What you are asked to do - Report all lines below with the word "name".
─── Input material
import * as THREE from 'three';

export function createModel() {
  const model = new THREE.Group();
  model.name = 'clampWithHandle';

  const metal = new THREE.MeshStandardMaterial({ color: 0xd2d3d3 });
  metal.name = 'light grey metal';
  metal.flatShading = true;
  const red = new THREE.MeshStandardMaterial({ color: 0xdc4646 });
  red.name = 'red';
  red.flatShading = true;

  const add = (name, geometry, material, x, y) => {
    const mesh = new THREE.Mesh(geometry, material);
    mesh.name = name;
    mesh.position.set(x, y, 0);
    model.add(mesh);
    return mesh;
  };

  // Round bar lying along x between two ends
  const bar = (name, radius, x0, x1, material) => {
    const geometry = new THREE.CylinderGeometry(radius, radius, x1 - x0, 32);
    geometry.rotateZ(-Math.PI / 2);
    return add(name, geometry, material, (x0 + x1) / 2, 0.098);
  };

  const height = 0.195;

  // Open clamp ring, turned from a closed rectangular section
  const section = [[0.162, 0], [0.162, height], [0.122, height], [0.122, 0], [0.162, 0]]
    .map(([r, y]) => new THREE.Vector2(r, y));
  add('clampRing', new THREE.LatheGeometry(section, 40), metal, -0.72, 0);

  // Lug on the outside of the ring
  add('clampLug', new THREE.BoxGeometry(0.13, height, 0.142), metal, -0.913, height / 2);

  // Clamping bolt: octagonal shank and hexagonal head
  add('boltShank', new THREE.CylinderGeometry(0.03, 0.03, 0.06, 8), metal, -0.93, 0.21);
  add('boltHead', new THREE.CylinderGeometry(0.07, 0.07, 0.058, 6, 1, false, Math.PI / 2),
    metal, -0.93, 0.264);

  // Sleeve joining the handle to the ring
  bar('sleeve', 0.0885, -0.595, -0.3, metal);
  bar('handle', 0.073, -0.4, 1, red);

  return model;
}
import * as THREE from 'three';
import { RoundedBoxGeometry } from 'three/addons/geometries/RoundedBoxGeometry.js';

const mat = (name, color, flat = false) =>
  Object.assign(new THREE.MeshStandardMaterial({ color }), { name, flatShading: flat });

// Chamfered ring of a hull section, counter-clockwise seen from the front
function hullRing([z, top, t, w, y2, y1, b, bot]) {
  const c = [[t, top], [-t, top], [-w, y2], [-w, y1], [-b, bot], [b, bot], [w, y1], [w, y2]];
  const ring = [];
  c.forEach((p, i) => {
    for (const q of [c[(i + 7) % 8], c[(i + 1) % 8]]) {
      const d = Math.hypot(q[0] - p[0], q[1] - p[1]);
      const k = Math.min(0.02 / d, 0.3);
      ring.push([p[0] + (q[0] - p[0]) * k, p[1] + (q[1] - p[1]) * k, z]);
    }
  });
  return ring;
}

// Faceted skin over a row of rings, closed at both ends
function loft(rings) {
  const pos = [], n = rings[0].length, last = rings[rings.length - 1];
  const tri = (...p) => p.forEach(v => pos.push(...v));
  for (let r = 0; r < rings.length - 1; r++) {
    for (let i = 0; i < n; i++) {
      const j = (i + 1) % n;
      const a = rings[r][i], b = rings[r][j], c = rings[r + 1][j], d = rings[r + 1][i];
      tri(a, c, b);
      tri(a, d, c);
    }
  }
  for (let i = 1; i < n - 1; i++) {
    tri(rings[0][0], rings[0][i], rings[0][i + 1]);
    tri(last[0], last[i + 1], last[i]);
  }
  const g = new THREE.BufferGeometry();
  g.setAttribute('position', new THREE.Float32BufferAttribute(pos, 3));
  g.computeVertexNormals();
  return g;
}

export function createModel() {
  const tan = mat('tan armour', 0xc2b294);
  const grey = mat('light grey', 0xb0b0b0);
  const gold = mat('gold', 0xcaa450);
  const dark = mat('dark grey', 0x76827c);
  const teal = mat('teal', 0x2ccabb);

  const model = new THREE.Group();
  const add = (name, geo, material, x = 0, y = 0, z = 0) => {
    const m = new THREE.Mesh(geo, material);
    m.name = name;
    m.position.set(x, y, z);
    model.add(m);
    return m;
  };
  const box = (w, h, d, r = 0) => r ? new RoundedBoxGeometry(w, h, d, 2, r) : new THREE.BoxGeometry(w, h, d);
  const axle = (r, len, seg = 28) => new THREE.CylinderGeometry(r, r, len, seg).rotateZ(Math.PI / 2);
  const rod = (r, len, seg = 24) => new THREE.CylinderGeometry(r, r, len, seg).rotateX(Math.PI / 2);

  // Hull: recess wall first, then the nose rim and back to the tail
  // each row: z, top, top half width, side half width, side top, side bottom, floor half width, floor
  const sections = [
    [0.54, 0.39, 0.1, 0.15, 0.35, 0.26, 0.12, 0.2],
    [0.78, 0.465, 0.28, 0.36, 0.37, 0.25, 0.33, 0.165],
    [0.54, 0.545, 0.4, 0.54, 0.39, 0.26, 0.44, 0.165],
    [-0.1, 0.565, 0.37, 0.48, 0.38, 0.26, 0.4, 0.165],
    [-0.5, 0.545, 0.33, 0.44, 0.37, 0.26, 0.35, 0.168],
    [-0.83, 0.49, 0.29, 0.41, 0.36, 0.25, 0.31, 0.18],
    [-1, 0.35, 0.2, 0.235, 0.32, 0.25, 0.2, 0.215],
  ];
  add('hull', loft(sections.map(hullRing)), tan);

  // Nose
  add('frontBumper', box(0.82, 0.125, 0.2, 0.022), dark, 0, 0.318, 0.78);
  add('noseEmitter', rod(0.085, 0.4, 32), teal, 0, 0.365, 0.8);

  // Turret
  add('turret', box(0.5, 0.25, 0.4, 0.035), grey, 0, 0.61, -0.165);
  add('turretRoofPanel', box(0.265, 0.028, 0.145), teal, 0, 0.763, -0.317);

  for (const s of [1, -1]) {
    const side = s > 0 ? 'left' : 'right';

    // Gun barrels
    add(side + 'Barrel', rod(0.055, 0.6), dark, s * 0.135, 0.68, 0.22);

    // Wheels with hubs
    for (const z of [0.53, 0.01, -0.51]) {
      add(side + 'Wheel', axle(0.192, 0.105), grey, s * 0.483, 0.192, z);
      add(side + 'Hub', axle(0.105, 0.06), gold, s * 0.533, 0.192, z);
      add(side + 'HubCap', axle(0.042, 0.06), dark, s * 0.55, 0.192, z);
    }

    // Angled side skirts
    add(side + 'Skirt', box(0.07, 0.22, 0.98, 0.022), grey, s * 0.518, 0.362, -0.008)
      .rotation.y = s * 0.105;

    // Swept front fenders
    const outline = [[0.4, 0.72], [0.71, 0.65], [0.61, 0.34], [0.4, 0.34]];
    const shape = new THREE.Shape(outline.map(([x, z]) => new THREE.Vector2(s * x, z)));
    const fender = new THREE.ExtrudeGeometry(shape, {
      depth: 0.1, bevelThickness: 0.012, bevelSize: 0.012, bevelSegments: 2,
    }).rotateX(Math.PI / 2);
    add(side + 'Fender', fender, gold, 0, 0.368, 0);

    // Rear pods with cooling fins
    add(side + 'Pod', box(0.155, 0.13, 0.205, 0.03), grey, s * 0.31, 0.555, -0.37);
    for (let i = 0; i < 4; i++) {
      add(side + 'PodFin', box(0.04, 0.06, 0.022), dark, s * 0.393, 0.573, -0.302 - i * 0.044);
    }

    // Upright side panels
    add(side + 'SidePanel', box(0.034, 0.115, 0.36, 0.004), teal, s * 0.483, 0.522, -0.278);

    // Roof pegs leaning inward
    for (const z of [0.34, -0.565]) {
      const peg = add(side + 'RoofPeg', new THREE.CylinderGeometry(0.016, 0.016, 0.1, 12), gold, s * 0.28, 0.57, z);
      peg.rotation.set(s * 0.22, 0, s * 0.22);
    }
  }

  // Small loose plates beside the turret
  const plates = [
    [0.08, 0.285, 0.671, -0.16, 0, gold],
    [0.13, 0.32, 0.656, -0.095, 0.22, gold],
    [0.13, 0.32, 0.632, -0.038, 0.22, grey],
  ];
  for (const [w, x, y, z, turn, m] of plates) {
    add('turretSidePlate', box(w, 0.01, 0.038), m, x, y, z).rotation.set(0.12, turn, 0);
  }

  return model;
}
──────
Your solution -
  model.name = 'clampWithHandle';
  metal.name = 'light grey metal';
  red.name = 'red';
  const add = (name, geometry, material, x, y) => {
    mesh.name = name;
  const bar = (name, radius, x0, x1, material) => {
    return add(name, geometry, material, (x0 + x1) / 2, 0.098);
const mat = (name, color, flat = false) =>
  Object.assign(new THREE.MeshStandardMaterial({ color }), { name, flatShading: flat });
  const add = (name, geo, material, x = 0, y = 0, z = 0) => {
    m.name = name;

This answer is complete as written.